Drug Court restores lives, saves families

The Twelfth Judicial Circuit's drug court programs celebrate National Drug Court month with a retrospective, proclamation

A courtroom is not a place where you expect to find scenes of celebration and tears of joy. Unless, of course, it’s drug court.

This May, drug courts throughout Florida will join more than 4,000 such programs nationwide in celebrating National Drug Court Month. This year alone, more than 150,000 individuals nationwide who entered the criminal justice system due to addiction will receive lifesaving treatment and the chance to repair their lives, reconnect with their families, and find long-term recovery.

National Drug Court Month is a celebration of the lives restored by drug court. In 1997, the Twelfth Judicial Circuit’s drug court opened its doors with a simple premise: Rather than continue to allow individuals with long histories of addiction and crime to cycle through the justice system at great expense to the public, use the leverage of the court to keep them engaged in treatment long enough to be successful.

Drug court, with its 83% success rate, has significantly improved substance abuse treatment outcomes, and substantially reduced drug abuse and drug-related crime, and has done so with less expense than any other criminal justice strategy.

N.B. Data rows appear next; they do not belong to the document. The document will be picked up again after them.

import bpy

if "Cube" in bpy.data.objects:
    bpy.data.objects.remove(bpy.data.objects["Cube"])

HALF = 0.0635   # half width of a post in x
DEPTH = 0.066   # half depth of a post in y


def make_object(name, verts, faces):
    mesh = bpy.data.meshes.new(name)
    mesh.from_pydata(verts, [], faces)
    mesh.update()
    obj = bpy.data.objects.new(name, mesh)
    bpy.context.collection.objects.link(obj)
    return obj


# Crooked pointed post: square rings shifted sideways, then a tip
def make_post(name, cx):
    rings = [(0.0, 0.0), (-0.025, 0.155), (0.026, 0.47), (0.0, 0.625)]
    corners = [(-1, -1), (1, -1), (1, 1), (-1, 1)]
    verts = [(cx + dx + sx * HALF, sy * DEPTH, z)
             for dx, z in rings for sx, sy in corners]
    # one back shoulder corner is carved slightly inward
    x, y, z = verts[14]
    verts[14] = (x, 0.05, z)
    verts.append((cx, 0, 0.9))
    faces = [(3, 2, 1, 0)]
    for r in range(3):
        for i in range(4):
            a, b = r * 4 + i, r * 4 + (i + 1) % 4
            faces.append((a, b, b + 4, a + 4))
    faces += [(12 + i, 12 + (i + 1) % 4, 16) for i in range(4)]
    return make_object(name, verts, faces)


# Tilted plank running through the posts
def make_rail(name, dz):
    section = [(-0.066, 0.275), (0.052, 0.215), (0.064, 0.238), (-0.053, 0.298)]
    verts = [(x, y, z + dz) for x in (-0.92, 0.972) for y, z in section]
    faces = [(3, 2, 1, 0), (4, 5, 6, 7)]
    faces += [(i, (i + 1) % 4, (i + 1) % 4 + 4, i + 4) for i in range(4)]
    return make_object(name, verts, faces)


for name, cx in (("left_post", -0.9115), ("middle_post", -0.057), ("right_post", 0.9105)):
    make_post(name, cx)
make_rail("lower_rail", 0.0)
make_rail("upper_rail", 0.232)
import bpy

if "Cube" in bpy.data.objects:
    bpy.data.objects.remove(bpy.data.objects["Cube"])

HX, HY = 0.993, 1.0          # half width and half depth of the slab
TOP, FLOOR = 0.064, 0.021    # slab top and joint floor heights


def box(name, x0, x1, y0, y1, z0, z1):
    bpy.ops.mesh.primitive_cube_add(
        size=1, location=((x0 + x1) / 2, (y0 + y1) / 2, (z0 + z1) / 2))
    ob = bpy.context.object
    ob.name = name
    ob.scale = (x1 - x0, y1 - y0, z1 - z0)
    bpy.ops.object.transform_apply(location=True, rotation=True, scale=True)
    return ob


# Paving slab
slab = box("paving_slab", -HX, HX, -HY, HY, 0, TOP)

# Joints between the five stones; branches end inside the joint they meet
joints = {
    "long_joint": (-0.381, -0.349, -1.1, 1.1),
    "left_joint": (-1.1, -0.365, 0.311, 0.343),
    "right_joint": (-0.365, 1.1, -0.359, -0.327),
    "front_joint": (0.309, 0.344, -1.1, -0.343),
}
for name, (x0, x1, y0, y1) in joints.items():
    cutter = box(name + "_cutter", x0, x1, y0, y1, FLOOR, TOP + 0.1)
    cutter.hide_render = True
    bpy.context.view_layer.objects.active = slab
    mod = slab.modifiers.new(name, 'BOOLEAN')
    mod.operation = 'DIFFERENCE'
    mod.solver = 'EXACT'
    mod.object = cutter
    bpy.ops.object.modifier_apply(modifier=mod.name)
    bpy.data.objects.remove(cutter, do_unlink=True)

Today, drug courts and other such problem-solving courts have proven that a combination of accountability and compassion saves lives while also preserving valuable resources and reducing exorbitant criminal justice costs.

A young woman, Brooke, entered Sarasota drug court in 2017. She had lost hope and wanted to give up, but she didn’t. Brooke stayed in drug court, worked hard and successfully completed the program. The drug court manager recently received an invitation to Brooke’s college graduation.

“I feel capable today,” Brooke said in her video testimonial after her graduation from drug court. She said she credits drug court with giving her the tools to “cope with life on life’s terms.“

Brooke’s story is just one of thousands of individual stories that demonstrate why problem-solving courts are so critical in the effort to address addiction and related crime.

The scientific research agrees: Numerous studies have found that problem-solving courts reduce crime and drug use and save money. The programs also improve education, employment, housing, financial stability, and family reunification, which reduces foster care placements.

Problem-solving courts represent a compassionate approach to the ravages of addiction and our community reaps the economic and societal benefits of this proven budget solution to all in need.

The pandemic tried to knock the drug court programs down, but they persevered. Judges are holding court by video, the labs are open, and testing and accountability continues.

On May 11, 2021, the Board of County Commissioners designated May 2021 as Drug Court Month in Manatee County.


Florida has 95 drug courts in operations: 56 adult drug courts; 20 juvenile drug courts; 13 dependency drug courts; 4 DUI courts; 1 Marchman Act drug court; and 1 domestic violence drug court.

  • Lower recidivism
  • Restore communities
  • Reduce crime and make people safer
  • Save money
  • Reunite families
  • Address the opioid epidemic
  • Make better use of resources
  • Help folks get back to work
  • Send people back to school
  • Improve public health
  • Ensure public safety

Many judges in the Twelfth Circuit have presided over drug court in its 24-year history. Their ranks include:

  • Durand Adams (retired)
  • Lon Arend
  • Frederick DeFuria (retired)
  • Janette Dunnigan (retired)
  • Deno Economou (retired)
  • Robert McDonald (retired)
  • Andrew Owens (retired)
  • Charles Roberts (currently presides over drug court)
  • Charles Williams